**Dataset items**
+++++

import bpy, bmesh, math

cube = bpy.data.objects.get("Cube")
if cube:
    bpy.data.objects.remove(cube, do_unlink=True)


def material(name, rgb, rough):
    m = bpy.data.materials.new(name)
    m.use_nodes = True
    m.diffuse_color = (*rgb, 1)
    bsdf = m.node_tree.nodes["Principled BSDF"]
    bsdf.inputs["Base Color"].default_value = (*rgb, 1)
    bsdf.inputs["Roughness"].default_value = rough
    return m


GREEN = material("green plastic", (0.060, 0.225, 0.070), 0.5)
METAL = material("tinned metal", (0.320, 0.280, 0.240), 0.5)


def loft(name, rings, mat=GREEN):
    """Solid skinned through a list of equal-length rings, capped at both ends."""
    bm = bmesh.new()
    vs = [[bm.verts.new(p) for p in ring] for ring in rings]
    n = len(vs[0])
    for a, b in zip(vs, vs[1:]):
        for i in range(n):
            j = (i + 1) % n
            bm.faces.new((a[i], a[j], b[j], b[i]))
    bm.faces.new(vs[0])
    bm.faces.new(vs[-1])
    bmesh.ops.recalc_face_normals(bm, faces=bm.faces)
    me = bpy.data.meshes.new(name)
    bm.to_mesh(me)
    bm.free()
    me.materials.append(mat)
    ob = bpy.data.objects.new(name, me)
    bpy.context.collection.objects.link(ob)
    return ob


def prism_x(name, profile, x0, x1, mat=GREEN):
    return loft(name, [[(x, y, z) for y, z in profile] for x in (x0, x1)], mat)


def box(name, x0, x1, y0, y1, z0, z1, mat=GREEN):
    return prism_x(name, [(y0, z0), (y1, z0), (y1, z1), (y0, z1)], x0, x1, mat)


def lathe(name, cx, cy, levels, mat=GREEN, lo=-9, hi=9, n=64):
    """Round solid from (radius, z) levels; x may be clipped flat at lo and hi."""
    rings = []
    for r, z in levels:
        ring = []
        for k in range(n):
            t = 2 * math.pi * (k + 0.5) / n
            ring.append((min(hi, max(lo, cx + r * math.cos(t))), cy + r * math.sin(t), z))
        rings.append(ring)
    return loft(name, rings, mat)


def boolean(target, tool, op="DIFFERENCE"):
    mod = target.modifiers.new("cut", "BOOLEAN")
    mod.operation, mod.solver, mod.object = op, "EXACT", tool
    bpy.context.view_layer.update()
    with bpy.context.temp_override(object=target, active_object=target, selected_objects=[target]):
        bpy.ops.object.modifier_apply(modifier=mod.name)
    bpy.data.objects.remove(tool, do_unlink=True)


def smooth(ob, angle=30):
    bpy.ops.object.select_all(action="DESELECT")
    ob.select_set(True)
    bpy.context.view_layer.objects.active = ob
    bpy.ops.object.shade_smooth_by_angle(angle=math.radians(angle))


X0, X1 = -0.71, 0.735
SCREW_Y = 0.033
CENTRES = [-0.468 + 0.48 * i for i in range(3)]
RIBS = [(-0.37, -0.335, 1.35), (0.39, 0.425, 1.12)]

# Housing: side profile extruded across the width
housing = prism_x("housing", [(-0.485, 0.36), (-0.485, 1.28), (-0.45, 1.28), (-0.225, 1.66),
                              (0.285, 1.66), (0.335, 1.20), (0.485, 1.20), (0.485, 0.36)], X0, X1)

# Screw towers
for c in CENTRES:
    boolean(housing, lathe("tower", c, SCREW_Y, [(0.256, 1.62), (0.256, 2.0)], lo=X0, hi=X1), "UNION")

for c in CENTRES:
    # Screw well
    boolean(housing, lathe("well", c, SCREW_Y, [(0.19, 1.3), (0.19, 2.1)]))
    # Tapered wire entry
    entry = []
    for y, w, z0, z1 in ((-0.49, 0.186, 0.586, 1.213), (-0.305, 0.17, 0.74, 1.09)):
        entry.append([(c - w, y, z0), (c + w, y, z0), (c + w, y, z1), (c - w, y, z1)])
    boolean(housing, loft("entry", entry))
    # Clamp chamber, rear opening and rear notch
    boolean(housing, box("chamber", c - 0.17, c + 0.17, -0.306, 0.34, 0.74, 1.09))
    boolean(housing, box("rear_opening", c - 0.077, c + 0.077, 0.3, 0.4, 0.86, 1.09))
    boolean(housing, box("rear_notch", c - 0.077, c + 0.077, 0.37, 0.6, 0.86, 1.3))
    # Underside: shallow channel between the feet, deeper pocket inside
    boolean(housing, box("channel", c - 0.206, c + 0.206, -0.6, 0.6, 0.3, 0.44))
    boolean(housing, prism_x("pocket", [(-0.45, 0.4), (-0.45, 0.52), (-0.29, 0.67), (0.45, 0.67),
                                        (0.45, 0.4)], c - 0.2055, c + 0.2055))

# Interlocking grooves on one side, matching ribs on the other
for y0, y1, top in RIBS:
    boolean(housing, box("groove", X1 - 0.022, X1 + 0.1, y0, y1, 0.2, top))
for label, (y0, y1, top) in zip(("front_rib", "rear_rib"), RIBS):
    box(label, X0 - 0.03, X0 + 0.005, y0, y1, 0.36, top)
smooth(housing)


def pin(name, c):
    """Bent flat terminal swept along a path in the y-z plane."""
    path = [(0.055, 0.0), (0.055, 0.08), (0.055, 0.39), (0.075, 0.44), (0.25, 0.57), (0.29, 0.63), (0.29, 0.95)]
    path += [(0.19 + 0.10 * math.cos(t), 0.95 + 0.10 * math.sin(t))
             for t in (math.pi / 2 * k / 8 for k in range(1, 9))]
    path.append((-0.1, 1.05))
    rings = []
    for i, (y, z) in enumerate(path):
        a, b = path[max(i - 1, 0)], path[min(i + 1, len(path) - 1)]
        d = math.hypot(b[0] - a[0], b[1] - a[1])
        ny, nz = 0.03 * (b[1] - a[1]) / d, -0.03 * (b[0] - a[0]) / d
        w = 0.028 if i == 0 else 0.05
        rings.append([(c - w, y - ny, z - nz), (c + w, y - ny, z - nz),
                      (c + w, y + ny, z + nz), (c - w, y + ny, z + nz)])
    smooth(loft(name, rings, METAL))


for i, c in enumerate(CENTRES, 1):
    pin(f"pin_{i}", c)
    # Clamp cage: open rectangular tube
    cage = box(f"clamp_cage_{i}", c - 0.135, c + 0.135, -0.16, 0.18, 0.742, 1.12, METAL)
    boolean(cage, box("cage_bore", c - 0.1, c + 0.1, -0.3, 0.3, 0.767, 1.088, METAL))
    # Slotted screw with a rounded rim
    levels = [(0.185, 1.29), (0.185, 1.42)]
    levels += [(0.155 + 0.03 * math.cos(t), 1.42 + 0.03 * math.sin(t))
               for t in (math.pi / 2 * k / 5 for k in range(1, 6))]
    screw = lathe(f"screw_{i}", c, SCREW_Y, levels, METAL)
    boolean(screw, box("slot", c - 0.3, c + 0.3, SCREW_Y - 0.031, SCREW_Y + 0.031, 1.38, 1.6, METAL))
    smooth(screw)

+++++

**What the exercise asks**
Count every line of the records that includes "True", and give that number with no other words.

**Problem solution**
4